Then came the idea for the 9/11 cards, which he believes will dig him out of his financial morass. He says it occurred to him just days after the World Trade Center disaster.
Despite opposition from friends and family, he raised the $250,000 he thought would be needed. Some of the money is his own. There are three other investors. "All I have is a house my mom left me in Maine, and I've leveraged it to do this," he says. "I live life like I'm in college."
The torrent of press and TV coverage Barham has received for the project is certainly the kind of publicity most rascals like Barham only dream of. He was called "ghoulish" on CNN Live. Articles questioning his project have appeared in France, Spain, and throughout the English-speaking world, including New Zealand and Australia. My favorite piece is an editorial by Ken Paulson, executive director of the First Amendment Center, who took Barham wa-a-a-ay too seriously this past December 31: "Meaningful content can appear in many forms, including small slabs of cardboard. The First Amendment protects free speech, regardless of the format. In the end, it's about the message, not the medium."
I wish Paulson could speak with Karyn Ricke, a Lake Worth graphics artist who sued Barham after she provided a design for the cards and he refused to pay. This past October, after Barham didn't show up in court, a judge awarded her $3,000 in damages. "I don't know if this guy has a pot to piss in," says her lawyer, Scott Chapman. "A lot of people are probably after his assets."
Despite all the press, it seems most likely that Barham's 9/11 escapade will fail miserably. His friends and business associates will be left holding the bag, as they have been in the past. At least one investor, though, isn't particularly bothered by the prospect of losing money. Bill Healey, who lives in San Francisco, says he has plowed more than $25,000 into the project. He doesn't believe the project is in bad taste, pointing out that these aren't really trading cards. If people receive duplicates, the company will replace them, he says. "I probably put in the first $25,000 because Kingsley is a friend," Healey says. "He has had a pretty tough time of it in the last 20 years. I'd like to see him have some security."
Barham says his tawdry record has no bearing on the 9/11 project. He contends that a chain of grocery stores in Pennsylvania and northern New Jersey recently agreed to sell the cards.
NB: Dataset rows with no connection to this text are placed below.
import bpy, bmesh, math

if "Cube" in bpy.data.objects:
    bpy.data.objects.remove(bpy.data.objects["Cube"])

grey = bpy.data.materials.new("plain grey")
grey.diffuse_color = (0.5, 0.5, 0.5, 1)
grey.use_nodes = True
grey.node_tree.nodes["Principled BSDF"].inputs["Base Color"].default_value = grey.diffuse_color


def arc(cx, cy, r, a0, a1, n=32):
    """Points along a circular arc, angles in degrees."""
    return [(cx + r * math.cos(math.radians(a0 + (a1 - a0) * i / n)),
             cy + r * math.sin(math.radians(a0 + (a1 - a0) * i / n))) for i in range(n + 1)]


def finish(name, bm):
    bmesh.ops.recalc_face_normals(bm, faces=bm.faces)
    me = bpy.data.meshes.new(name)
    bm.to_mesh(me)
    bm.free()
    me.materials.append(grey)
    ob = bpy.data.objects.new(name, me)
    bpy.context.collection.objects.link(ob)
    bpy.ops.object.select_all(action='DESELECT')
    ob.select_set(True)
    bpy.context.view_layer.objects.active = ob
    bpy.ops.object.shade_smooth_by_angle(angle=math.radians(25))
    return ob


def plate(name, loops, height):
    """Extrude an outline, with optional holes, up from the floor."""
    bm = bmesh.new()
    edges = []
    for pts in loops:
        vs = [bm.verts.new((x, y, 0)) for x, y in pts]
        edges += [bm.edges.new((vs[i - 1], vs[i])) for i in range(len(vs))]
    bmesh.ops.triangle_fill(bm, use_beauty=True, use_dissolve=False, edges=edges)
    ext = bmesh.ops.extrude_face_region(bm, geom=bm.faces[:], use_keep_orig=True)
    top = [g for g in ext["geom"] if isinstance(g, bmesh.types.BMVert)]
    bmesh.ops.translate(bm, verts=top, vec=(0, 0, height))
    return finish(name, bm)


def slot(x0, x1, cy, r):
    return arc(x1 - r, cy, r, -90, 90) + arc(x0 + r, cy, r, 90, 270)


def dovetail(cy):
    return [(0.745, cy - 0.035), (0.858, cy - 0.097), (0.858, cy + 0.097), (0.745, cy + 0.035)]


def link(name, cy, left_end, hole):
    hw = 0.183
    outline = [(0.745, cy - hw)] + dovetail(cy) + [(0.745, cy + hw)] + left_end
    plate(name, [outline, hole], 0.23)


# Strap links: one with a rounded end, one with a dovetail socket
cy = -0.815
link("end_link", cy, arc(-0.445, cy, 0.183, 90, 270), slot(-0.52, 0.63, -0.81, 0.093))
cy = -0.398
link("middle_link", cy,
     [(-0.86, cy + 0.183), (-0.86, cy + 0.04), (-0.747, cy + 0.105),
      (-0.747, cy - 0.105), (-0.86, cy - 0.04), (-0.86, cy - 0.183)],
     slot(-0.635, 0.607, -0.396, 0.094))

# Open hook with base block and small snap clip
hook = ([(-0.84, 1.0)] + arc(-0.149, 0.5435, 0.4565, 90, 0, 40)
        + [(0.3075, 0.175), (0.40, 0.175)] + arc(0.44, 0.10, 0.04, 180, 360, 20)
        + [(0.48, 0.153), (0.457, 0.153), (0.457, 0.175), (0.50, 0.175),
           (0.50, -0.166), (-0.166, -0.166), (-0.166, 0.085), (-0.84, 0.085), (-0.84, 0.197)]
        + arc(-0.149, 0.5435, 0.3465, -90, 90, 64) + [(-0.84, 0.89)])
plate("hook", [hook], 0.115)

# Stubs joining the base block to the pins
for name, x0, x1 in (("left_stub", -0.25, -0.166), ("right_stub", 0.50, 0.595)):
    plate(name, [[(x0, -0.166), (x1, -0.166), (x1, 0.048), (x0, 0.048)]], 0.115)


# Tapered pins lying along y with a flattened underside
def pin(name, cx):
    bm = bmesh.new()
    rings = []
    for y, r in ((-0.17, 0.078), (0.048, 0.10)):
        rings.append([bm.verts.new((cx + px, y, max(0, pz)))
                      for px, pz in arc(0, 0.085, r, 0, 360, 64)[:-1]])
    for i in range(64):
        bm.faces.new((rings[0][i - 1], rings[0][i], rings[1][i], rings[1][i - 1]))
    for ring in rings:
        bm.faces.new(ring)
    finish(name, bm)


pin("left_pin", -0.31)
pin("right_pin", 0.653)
And they are doing well on the Internet. "There is no question that I have gotten some bad advice, but I have never set out to harm or hurt or financially wound someone," he concludes. "Most of the people who have been hurt by me have been worth a lot of money."
East Bay Express Intern Helene Blatter contributed to this report.